▶ Required work:
A full, exact copy of the listing is needed, with images omitted.

=== Section Start ===

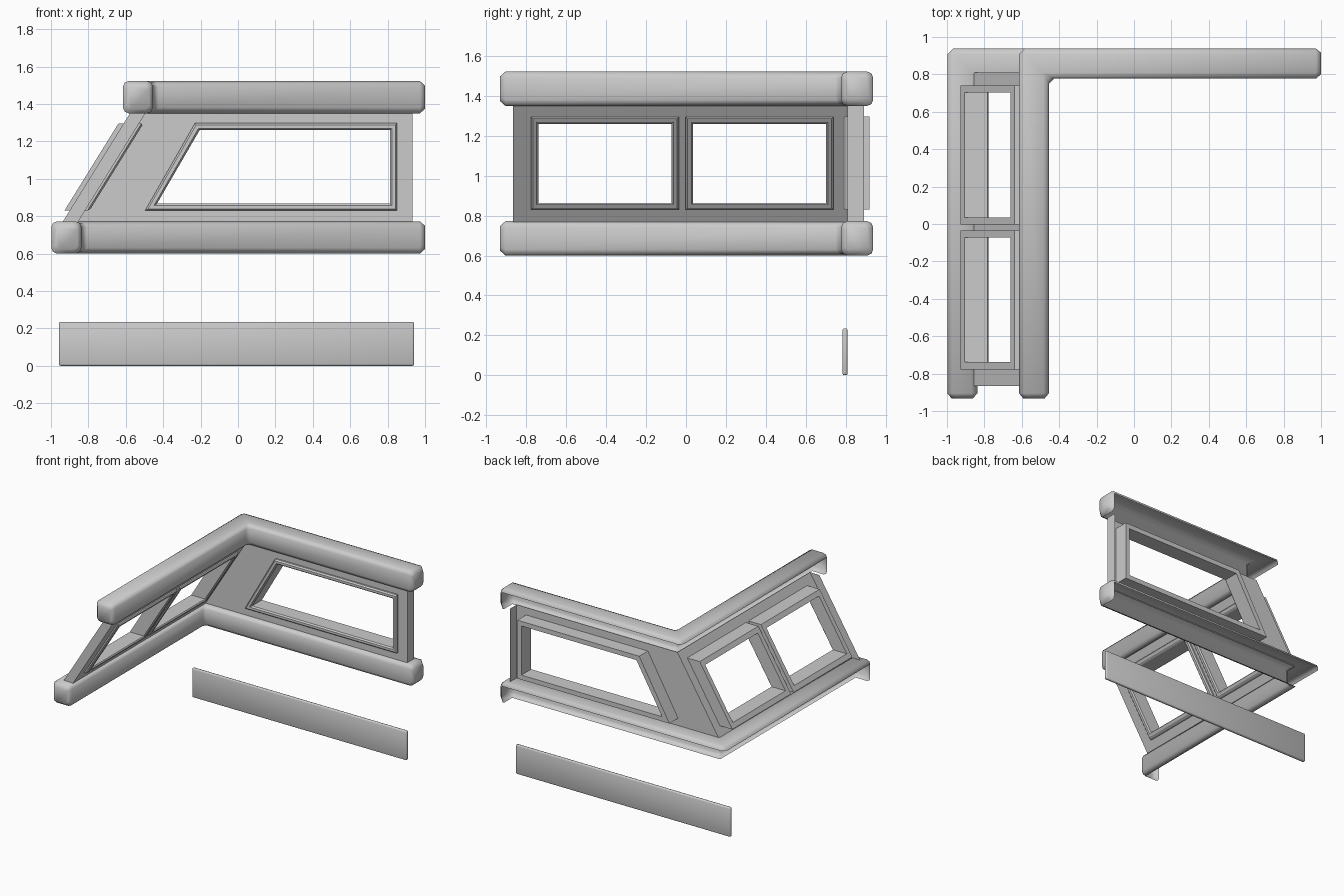
import bpy, bmesh, math

if "Cube" in bpy.data.objects:
    bpy.data.objects.remove(bpy.data.objects["Cube"])

W, H, R = 0.16, 0.172, 0.03       # rail width, height, edge rounding
YI = 0.778                        # inner face of the long rails
SLOPE = 0.62                      # lean of the end wall (x per z)


def finish(name, bm, angle=50):
    bmesh.ops.remove_doubles(bm, verts=bm.verts, dist=0.0004)
    bmesh.ops.recalc_face_normals(bm, faces=bm.faces)
    me = bpy.data.meshes.new(name)
    bm.to_mesh(me)
    bm.free()
    ob = bpy.data.objects.new(name, me)
    bpy.context.collection.objects.link(ob)
    bpy.ops.object.select_all(action='DESELECT')
    ob.select_set(True)
    bpy.context.view_layer.objects.active = ob
    bpy.ops.object.shade_smooth_by_angle(angle=math.radians(angle))
    return ob


def skin(bm, a, b, closed):
    """Quads between two rows of vertices."""
    n = len(a)
    for i in range(n if closed else n - 1):
        j = (i + 1) % n
        bm.faces.new((a[i], a[j], b[j], b[i]))


def rounded_section():
    """Rounded rectangle (u = outward, z = up), from outer top round to outer bottom."""
    pts = []
    for cu, cz, a0 in ((W - R, H - R, 0), (R, H - R, 90), (R, R, 180), (W - R, R, 270)):
        for k in range(3):
            a = math.radians(a0 + 45 * k)
            pts.append((cu + R * math.cos(a), cz + R * math.sin(a)))
    return pts


def rail(name, xi, z0):
    """Mitred L-shaped trim, open at the back and underneath, with closed ends."""
    bm = bmesh.new()
    sec = rounded_section()

    def row(f, pts):
        return [bm.verts.new((*f(u), z0 + z)) for u, z in pts]

    def cham(u):
        return max(0, R - u, u - (W - R))

    open_sec = sec[:9]
    e = 0.027
    stations = [lambda u: (1 - e, YI + u),
                lambda u: (xi - u + cham(u), YI + u),
                lambda u: (xi - u, YI + u - cham(u)),
                lambda u: (xi - u, -0.932 + e)]
    rows = [row(f, open_sec) for f in stations]
    for a, b in zip(rows, rows[1:]):
        for i in range(len(a) - 1):
            bm.faces.new((a[i], a[i + 1], b[i + 1], b[i]))
    # bevelled end caps
    small = [(W / 2 + (u - W / 2) * 0.72, H / 2 + (z - H / 2) * 0.72) for u, z in sec]
    for f0, f1 in ((stations[0], lambda u: (1, YI + u)),
                   (stations[3], lambda u: (xi - u, -0.932))):
        a, b = row(f0, sec), row(f1, small)
        skin(bm, a, b, True)
        bm.faces.new(b)
    return finish(name, bm)


def long_map(p, d):
    """Long wall: p = (x, z), d = distance outward."""
    return (p[0], 0.81 + d, p[1])


def end_map(p, d):
    """Leaning end wall: p = (y, z), d = distance outward."""
    return (-0.855 + SLOPE * (p[1] - 0.77) - d, p[0], p[1])


def frame(name, outer, inner, fmap):
    """Deep window surround with softened front edges."""
    bm = bmesh.new()
    rings = []
    for t, d in ((0, 0.11), (0, -0.013), (0.25, -0.024), (0.75, -0.024), (1, -0.013), (1, 0.11)):
        rings.append([bm.verts.new(fmap((o[0] + t * (i[0] - o[0]), o[1] + t * (i[1] - o[1])), d))
                      for o, i in zip(outer, inner)])
    for k in range(len(rings)):
        skin(bm, rings[k], rings[(k + 1) % len(rings)], True)
    return finish(name, bm, 25)


def rect(a0, b0, a1, b1):
    return [(a0, b0), (a1, b0), (a1, b1), (a0, b1)]


def wall(name, panels, flange_at, fmap):
    """Thin panels pierced by window openings, plus a return flange on the free edge."""
    bm = bmesh.new()
    for outline, hole in panels:
        skin(bm, [bm.verts.new(fmap(p, 0)) for p in outline],
             [bm.verts.new(fmap(p, 0)) for p in hole], True)
    lo, hi = (flange_at, ZB), (flange_at, ZT)
    bm.faces.new([bm.verts.new(fmap(p, d)) for p, d in ((lo, 0), (hi, 0), (hi, 0.082), (lo, 0.082))])
    return finish(name, bm, 25)


# trims
rail("lower_rail", -0.838, 0.60)
rail("upper_rail", -0.455, 1.35)

# window outlines
ZB, ZT = 0.765, 1.357
long_out = [(-0.497, 0.83), (0.85, 0.83), (0.85, 1.297), (-0.23, 1.297)]
long_in = [(-0.433, 0.867), (0.813, 0.867), (0.813, 1.26), (-0.205, 1.26)]
frame("long_window_frame", long_out, long_in, long_map)

end_outs = []
for label, y0 in (("front", -0.777), ("rear", -0.002)):
    out = rect(y0, 0.829, y0 + 0.742, 1.295)
    end_outs.append(out)
    frame(label + "_end_window_frame", out,
          rect(y0 + 0.038, 0.864, y0 + 0.704, 1.26), end_map)

# walls
left = [end_map((0, z), 0)[0] for z in (ZB, ZT)]
wall("long_wall", [([(left[0], ZB), (0.932, ZB), (0.932, ZT), (left[1], ZT)], long_out)],
     0.932, long_map)
mid = -0.0185
wall("end_wall", [(rect(-0.867, ZB, mid, ZT), end_outs[0]),
                  (rect(mid, ZB, 0.81, ZT), end_outs[1])], -0.867, end_map)

# loose skirting board near the ground
bm = bmesh.new()
bmesh.ops.create_cube(bm, size=1)
for v in bm.verts:
    v.co = (-0.008 + v.co.x * 1.9, 0.797 + v.co.y * 0.026, 0.117 + v.co.z * 0.234)
bmesh.ops.bevel(bm, geom=bm.edges[:], offset=0.009, segments=2, affect='EDGES', profile=0.5)
finish("skirting_board", bm)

=== Section End ===

▶ Response:
import bpy, bmesh, math

if "Cube" in bpy.data.objects:
    bpy.data.objects.remove(bpy.data.objects["Cube"])

W, H, R = 0.16, 0.172, 0.03       # rail width, height, edge rounding
YI = 0.778                        # inner face of the long rails
SLOPE = 0.62                      # lean of the end wall (x per z)


def finish(name, bm, angle=50):
    bmesh.ops.remove_doubles(bm, verts=bm.verts, dist=0.0004)
    bmesh.ops.recalc_face_normals(bm, faces=bm.faces)
    me = bpy.data.meshes.new(name)
    bm.to_mesh(me)
    bm.free()
    ob = bpy.data.objects.new(name, me)
    bpy.context.collection.objects.link(ob)
    bpy.ops.object.select_all(action='DESELECT')
    ob.select_set(True)
    bpy.context.view_layer.objects.active = ob
    bpy.ops.object.shade_smooth_by_angle(angle=math.radians(angle))
    return ob


def skin(bm, a, b, closed):
    """Quads between two rows of vertices."""
    n = len(a)
    for i in range(n if closed else n - 1):
        j = (i + 1) % n
        bm.faces.new((a[i], a[j], b[j], b[i]))


def rounded_section():
    """Rounded rectangle (u = outward, z = up), from outer top round to outer bottom."""
    pts = []
    for cu, cz, a0 in ((W - R, H - R, 0), (R, H - R, 90), (R, R, 180), (W - R, R, 270)):
        for k in range(3):
            a = math.radians(a0 + 45 * k)
            pts.append((cu + R * math.cos(a), cz + R * math.sin(a)))
    return pts


def rail(name, xi, z0):
    """Mitred L-shaped trim, open at the back and underneath, with closed ends."""
    bm = bmesh.new()
    sec = rounded_section()

    def row(f, pts):
        return [bm.verts.new((*f(u), z0 + z)) for u, z in pts]

    def cham(u):
        return max(0, R - u, u - (W - R))

    open_sec = sec[:9]
    e = 0.027
    stations = [lambda u: (1 - e, YI + u),
                lambda u: (xi - u + cham(u), YI + u),
                lambda u: (xi - u, YI + u - cham(u)),
                lambda u: (xi - u, -0.932 + e)]
    rows = [row(f, open_sec) for f in stations]
    for a, b in zip(rows, rows[1:]):
        for i in range(len(a) - 1):
            bm.faces.new((a[i], a[i + 1], b[i + 1], b[i]))
    # bevelled end caps
    small = [(W / 2 + (u - W / 2) * 0.72, H / 2 + (z - H / 2) * 0.72) for u, z in sec]
    for f0, f1 in ((stations[0], lambda u: (1, YI + u)),
                   (stations[3], lambda u: (xi - u, -0.932))):
        a, b = row(f0, sec), row(f1, small)
        skin(bm, a, b, True)
        bm.faces.new(b)
    return finish(name, bm)


def long_map(p, d):
    """Long wall: p = (x, z), d = distance outward."""
    return (p[0], 0.81 + d, p[1])


def end_map(p, d):
    """Leaning end wall: p = (y, z), d = distance outward."""
    return (-0.855 + SLOPE * (p[1] - 0.77) - d, p[0], p[1])


def frame(name, outer, inner, fmap):
    """Deep window surround with softened front edges."""
    bm = bmesh.new()
    rings = []
    for t, d in ((0, 0.11), (0, -0.013), (0.25, -0.024), (0.75, -0.024), (1, -0.013), (1, 0.11)):
        rings.append([bm.verts.new(fmap((o[0] + t * (i[0] - o[0]), o[1] + t * (i[1] - o[1])), d))
                      for o, i in zip(outer, inner)])
    for k in range(len(rings)):
        skin(bm, rings[k], rings[(k + 1) % len(rings)], True)
    return finish(name, bm, 25)


def rect(a0, b0, a1, b1):
    return [(a0, b0), (a1, b0), (a1, b1), (a0, b1)]


def wall(name, panels, flange_at, fmap):
    """Thin panels pierced by window openings, plus a return flange on the free edge."""
    bm = bmesh.new()
    for outline, hole in panels:
        skin(bm, [bm.verts.new(fmap(p, 0)) for p in outline],
             [bm.verts.new(fmap(p, 0)) for p in hole], True)
    lo, hi = (flange_at, ZB), (flange_at, ZT)
    bm.faces.new([bm.verts.new(fmap(p, d)) for p, d in ((lo, 0), (hi, 0), (hi, 0.082), (lo, 0.082))])
    return finish(name, bm, 25)


# trims
rail("lower_rail", -0.838, 0.60)
rail("upper_rail", -0.455, 1.35)

# window outlines
ZB, ZT = 0.765, 1.357
long_out = [(-0.497, 0.83), (0.85, 0.83), (0.85, 1.297), (-0.23, 1.297)]
long_in = [(-0.433, 0.867), (0.813, 0.867), (0.813, 1.26), (-0.205, 1.26)]
frame("long_window_frame", long_out, long_in, long_map)

end_outs = []
for label, y0 in (("front", -0.777), ("rear", -0.002)):
    out = rect(y0, 0.829, y0 + 0.742, 1.295)
    end_outs.append(out)
    frame(label + "_end_window_frame", out,
          rect(y0 + 0.038, 0.864, y0 + 0.704, 1.26), end_map)

# walls
left = [end_map((0, z), 0)[0] for z in (ZB, ZT)]
wall("long_wall", [([(left[0], ZB), (0.932, ZB), (0.932, ZT), (left[1], ZT)], long_out)],
     0.932, long_map)
mid = -0.0185
wall("end_wall", [(rect(-0.867, ZB, mid, ZT), end_outs[0]),
                  (rect(mid, ZB, 0.81, ZT), end_outs[1])], -0.867, end_map)

# loose skirting board near the ground
bm = bmesh.new()
bmesh.ops.create_cube(bm, size=1)
for v in bm.verts:
    v.co = (-0.008 + v.co.x * 1.9, 0.797 + v.co.y * 0.026, 0.117 + v.co.z * 0.234)
bmesh.ops.bevel(bm, geom=bm.edges[:], offset=0.009, segments=2, affect='EDGES', profile=0.5)
finish("skirting_board", bm)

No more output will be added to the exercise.